Xiao said that in recent years, government efforts have been seen in harnessing the chaotic growth in the country’s medical aesthetics sector. However, to protect against unlicensed institutes, practitioners and products, constant vigilance is required.

Data from Shanghai-based market consultancy iResearch showed that in 2019, there were 13,000 qualified medical aesthetics institutions in China. Between 2011 and 2019, the compound annual growth rate of formal institutions in the sector was 12.69 percent. However, market volume during the same period grew 28.97 percent. The growth of qualified institutions cannot catch up with market growth at present rates.

“The shortage of qualified medical aesthetics institutions created loopholes for unqualified ones,” said the report.

According to iResearch, currently, there are over 80,000 illegal medical aesthetics institutions in China, and legal ones only account for 14 percent of the total.

“There was a mismatch between skyrocketing medical aesthetics demand and the accommodation of service providers. Qualified medical institutions have strict requirements over doctors, drugs, medical devices and operational norms, and the long approval times and high costs resulted in a supply gap,” said the report.

Apart from problems with medical institutions, Xiao said China’s rapid development of the medical aesthetics sector spurred demand for qualified professional medical practitioners. However, the number of informal doctors outweighed formal ones. The doctors haven’t undergone strict professional training and lack professional skills, which can easily lead to medical negligence and bring harm to consumers.

“The training system to cultivate medical aesthetics professionals should be enhanced to increase their overall diagnosis and treatment capability. Specifically, more attention should be paid to the training of doctors from private medical institutions should be paid more attention to. Joint efforts from the government and leading enterprises are needed,” Xiao said.

In April 2019, Allergan Aesthetics, a global medical aesthetics unit of the United States-based pharmaceutical company AbbVie Inc, launched an innovation center with an investment of 100 million yuan ($15.42 million) in Chengdu, Sichuan province, to cultivate talent by offering systematic training to medical professionals.
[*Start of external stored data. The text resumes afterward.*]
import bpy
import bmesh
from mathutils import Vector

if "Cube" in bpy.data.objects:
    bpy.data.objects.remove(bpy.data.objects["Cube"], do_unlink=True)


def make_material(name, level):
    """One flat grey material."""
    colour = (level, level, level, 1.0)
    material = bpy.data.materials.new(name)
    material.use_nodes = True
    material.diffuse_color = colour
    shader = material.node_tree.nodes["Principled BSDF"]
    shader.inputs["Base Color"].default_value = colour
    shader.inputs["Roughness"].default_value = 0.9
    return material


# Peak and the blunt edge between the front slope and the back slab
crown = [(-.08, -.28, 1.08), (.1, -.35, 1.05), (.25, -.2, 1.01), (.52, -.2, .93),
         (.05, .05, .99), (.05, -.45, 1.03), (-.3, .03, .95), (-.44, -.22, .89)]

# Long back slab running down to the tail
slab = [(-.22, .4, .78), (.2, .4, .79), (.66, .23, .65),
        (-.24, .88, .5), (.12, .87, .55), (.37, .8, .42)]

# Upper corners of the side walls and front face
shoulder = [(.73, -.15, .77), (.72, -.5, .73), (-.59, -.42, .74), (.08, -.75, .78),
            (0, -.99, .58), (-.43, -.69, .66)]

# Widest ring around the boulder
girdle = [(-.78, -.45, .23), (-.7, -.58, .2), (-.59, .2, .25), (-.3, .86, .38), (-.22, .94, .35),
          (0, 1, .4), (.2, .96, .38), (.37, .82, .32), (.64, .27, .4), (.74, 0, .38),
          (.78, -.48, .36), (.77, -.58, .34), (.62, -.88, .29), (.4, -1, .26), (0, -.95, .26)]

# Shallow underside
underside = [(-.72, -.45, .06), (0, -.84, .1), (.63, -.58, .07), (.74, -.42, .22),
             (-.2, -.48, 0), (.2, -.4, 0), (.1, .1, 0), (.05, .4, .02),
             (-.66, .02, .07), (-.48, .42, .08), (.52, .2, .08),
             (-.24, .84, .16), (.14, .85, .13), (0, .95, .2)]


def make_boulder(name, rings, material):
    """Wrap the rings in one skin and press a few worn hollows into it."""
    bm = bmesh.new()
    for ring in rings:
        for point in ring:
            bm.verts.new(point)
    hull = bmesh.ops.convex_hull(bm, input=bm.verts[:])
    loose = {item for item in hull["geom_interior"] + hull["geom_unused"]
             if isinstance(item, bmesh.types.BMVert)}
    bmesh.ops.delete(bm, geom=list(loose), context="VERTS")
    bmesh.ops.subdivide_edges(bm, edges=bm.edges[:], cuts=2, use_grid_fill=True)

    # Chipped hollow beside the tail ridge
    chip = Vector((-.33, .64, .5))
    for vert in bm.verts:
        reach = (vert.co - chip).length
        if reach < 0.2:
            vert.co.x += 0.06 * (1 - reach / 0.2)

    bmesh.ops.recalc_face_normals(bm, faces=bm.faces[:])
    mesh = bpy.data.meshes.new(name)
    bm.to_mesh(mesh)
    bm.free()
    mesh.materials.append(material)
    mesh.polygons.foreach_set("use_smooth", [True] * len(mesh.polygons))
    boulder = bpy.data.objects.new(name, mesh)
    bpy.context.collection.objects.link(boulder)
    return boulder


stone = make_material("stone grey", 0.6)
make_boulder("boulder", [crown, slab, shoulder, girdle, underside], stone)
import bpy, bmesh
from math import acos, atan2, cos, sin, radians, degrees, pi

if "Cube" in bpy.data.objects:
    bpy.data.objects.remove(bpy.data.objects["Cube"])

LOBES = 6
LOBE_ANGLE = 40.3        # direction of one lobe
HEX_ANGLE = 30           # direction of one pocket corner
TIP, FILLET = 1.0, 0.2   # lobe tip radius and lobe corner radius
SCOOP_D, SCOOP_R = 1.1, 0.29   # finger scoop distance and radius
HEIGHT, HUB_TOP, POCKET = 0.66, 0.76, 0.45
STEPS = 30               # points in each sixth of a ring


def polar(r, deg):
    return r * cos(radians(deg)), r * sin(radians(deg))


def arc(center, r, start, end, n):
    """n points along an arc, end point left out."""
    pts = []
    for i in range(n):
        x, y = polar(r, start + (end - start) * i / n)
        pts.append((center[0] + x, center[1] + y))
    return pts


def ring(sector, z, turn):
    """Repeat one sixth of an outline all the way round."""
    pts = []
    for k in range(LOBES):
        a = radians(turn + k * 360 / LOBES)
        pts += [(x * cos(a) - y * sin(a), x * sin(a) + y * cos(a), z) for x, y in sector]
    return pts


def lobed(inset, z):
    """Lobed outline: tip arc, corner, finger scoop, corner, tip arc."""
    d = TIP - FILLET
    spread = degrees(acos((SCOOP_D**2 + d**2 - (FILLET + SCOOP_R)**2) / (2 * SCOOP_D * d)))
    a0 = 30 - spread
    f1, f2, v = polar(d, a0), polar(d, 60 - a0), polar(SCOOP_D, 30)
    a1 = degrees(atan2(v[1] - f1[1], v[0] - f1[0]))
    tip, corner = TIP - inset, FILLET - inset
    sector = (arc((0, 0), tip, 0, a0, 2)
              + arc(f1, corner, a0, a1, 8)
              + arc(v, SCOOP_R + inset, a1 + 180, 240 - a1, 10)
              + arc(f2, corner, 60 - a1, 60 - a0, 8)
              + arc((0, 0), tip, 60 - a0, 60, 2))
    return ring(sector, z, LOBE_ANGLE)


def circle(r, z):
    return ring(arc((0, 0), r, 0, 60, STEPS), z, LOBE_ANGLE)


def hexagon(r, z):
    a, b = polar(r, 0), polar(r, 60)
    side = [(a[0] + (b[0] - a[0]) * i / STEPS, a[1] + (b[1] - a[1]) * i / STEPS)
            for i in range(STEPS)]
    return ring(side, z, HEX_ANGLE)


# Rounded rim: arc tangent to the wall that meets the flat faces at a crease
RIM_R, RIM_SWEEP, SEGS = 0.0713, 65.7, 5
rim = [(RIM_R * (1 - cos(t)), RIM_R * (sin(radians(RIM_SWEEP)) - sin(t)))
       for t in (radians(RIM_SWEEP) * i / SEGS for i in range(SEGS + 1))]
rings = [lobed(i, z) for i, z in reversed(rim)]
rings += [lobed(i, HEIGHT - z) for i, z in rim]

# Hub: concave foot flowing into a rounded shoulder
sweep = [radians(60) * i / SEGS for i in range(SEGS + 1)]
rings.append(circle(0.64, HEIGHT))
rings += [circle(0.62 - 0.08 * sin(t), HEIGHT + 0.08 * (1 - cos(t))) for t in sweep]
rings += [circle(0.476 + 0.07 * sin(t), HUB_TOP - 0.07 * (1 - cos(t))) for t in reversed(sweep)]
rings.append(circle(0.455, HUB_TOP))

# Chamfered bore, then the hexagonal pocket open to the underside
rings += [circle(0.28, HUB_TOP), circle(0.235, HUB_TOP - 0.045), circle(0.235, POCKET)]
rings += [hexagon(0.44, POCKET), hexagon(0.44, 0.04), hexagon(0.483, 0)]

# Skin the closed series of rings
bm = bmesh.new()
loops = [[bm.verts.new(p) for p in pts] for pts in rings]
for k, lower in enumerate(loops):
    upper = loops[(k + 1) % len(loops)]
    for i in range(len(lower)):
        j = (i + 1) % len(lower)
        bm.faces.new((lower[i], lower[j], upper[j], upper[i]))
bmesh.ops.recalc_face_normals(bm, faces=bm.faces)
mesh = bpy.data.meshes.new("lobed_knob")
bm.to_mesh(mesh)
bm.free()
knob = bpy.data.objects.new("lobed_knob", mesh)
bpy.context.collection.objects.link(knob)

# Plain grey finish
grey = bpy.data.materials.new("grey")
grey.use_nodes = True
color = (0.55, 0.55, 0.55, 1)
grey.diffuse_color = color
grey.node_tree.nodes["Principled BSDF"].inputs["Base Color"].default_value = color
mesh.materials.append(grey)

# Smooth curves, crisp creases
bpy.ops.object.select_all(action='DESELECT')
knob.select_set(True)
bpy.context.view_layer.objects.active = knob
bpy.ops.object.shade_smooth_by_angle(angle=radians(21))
On June 13, 2019, Allergan Aesthetics launched the first course in its innovation center, offering lessons such as anatomy, aesthetics assessment, consultation and aesthetics photographing.
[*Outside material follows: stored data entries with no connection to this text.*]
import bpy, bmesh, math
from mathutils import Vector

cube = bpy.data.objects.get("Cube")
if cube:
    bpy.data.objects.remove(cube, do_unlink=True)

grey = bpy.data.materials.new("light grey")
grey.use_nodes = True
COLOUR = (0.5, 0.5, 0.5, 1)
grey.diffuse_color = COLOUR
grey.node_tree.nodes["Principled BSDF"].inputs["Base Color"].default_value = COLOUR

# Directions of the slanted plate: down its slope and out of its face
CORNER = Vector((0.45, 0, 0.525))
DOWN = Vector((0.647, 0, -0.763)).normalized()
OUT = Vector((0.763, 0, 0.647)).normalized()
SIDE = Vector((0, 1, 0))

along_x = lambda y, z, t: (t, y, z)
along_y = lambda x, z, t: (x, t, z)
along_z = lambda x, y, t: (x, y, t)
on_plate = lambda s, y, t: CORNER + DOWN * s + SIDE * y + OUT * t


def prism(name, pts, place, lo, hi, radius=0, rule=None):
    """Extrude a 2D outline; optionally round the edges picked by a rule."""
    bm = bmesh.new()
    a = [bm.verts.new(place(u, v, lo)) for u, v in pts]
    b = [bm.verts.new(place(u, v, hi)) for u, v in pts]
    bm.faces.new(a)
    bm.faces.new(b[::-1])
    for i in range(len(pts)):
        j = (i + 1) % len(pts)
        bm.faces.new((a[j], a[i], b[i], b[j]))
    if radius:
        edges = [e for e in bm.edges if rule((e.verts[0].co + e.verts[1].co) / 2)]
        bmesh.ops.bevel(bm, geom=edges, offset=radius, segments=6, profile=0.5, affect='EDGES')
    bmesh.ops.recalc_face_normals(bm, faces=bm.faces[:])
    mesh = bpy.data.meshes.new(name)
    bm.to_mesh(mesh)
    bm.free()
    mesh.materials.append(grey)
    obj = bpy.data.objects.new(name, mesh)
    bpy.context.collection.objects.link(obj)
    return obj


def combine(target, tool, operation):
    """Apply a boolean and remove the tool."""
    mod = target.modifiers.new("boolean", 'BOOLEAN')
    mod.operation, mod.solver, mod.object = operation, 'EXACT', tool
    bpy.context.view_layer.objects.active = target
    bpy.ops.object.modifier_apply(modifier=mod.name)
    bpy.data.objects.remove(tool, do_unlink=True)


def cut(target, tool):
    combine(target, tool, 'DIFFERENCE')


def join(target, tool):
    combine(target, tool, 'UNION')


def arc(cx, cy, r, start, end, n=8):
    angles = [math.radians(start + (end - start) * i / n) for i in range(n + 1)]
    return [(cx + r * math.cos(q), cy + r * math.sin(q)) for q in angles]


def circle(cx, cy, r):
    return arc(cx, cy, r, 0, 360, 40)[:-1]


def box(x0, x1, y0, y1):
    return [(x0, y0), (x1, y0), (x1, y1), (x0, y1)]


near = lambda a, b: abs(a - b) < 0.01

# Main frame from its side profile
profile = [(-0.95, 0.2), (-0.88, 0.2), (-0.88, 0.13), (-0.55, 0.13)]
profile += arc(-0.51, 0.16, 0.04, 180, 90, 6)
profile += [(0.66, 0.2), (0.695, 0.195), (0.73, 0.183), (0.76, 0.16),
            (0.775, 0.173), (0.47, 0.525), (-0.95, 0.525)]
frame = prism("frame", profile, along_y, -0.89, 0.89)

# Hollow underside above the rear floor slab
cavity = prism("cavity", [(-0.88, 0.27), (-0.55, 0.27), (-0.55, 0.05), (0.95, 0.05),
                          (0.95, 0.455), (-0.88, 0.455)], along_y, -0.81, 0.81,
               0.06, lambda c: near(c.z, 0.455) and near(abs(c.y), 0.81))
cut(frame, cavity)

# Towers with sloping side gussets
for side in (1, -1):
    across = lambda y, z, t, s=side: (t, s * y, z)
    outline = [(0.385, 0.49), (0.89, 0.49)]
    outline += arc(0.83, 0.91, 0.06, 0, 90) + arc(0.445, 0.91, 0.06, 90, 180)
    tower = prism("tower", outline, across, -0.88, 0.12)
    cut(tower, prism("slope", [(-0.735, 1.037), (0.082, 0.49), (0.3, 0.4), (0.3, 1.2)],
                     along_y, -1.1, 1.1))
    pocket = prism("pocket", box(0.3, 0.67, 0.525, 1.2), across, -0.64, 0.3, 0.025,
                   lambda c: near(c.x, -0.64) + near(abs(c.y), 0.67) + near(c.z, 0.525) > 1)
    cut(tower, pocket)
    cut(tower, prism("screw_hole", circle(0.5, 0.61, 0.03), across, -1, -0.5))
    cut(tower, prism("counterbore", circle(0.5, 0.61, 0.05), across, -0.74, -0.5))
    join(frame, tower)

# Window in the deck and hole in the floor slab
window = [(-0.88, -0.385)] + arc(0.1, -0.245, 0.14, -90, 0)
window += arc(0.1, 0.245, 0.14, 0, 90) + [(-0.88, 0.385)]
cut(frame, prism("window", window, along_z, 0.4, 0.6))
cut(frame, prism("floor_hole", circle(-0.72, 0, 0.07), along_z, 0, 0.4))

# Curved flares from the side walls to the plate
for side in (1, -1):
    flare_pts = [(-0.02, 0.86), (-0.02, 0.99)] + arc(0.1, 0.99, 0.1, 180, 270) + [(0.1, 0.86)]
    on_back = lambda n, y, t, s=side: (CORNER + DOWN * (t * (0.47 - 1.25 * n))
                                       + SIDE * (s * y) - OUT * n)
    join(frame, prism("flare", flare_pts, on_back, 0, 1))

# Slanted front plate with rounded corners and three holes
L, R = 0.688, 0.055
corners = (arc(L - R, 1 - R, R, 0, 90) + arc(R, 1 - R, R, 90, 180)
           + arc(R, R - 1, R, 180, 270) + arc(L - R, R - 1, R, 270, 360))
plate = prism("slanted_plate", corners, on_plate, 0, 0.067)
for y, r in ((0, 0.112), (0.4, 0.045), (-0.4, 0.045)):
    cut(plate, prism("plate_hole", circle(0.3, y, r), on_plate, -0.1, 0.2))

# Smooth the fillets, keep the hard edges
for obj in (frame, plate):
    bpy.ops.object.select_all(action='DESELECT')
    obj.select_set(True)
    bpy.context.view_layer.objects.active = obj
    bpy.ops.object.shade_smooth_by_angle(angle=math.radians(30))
Allergan Medical Institute has trained more than 10,000 medical professionals through offline sessions in China by the end of 2020.
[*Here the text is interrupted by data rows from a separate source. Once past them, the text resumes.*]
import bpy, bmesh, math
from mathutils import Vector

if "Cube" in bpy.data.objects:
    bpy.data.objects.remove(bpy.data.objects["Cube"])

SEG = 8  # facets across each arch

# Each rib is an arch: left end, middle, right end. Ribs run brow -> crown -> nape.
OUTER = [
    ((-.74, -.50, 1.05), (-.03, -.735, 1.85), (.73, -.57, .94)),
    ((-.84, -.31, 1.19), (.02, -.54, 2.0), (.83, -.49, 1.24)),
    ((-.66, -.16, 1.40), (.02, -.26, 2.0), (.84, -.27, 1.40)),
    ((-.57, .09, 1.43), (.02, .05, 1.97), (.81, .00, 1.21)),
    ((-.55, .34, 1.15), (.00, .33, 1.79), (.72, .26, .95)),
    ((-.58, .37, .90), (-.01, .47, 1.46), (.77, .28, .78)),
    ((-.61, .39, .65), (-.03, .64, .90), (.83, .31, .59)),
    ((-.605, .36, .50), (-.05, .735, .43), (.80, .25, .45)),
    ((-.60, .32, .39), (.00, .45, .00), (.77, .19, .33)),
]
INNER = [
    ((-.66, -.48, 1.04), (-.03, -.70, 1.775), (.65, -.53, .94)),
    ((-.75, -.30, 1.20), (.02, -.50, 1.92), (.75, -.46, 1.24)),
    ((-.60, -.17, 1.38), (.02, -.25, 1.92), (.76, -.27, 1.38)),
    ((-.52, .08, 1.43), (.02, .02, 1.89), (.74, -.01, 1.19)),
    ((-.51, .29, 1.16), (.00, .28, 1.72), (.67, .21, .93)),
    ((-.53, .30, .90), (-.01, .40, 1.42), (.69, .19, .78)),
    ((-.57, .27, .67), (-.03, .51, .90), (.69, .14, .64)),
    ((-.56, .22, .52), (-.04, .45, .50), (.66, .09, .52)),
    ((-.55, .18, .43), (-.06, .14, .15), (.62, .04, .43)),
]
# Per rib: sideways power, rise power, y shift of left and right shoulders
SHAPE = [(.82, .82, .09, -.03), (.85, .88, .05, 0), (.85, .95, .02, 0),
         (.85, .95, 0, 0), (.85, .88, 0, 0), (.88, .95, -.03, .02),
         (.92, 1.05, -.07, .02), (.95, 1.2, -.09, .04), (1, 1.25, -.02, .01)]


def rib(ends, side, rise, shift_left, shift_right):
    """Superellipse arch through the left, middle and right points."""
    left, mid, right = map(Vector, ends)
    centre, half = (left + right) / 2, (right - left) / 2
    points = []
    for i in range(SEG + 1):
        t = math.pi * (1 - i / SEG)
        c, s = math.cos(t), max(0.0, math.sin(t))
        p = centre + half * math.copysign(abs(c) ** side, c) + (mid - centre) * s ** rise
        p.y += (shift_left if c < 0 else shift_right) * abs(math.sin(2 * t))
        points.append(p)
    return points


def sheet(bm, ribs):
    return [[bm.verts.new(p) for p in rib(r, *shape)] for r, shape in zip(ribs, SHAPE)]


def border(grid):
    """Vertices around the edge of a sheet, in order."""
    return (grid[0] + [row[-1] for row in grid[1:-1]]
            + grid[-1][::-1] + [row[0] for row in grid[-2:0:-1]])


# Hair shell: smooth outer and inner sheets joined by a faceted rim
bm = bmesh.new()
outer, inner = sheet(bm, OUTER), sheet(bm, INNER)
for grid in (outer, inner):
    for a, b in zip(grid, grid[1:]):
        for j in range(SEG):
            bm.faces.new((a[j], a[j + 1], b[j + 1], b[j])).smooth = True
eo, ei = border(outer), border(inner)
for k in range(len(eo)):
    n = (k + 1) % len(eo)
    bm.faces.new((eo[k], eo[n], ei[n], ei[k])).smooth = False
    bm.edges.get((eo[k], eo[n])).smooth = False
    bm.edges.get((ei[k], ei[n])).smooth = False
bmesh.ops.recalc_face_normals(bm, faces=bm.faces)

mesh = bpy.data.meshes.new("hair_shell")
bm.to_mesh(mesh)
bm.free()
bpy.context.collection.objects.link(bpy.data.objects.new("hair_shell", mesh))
Fan Jing, Allergan Medical Institute Japan and Asia-Pacific lead, said: “There is no medical cosmetics major currently offered in China’s universities. All related knowledge needs to be acquired through other means, such as working experience, or communication with industry leaders and experts. China’s medical aesthetics industry is exploding, and public demand is surging, forcing medical professionals, techniques, products and institutions to make progress.”

Fan said that China’s medical aesthetics industry is expanding at a compound annual growth rate of over 20 percent, and the sector faces a severe shortage of qualified practitioners.

“Systematic and standard training is in urgent need for the industry,” she said.

Meanwhile, to help consumers distinguish standardized medical aesthetics institutions and products from others, Allergan Aesthetics, together with the Chinese Association of Plastics and Aesthetics, launched the Authentic Alliance campaign.

The campaign aims to convey to medical aesthetics consumers the concept of “going to formal institutions, finding qualified doctors and using standard products”, as well as raising their safety awareness and establishing a rational and scientific aesthetic value.

Mylike Aesthetic Plastic Hospital Group, a Beijing-based medical aesthetics giant, said that ever since the company was established, it has only offered products and services via its direct outlets, refusing involvement of intermediaries to guarantee the quality and authenticity of its products and services.

Xiao suggested a long-term mechanism should be set up to enhance legal enforcement over the sector and outlaw illegal institutions and practitioners.

“A medical aesthetics ‘blacklist’ should be established, and illegal cases should be publicly posted regularly, to ensure the safe and stable development of the sector,” she added.

On April 8, the National Development and Reform Commission and the Ministry of Commerce jointly issued a document to support the development of high-end medical aesthetics industry in Hainan province, encouraging the entrance of renowned medical aesthetics institutions to the island.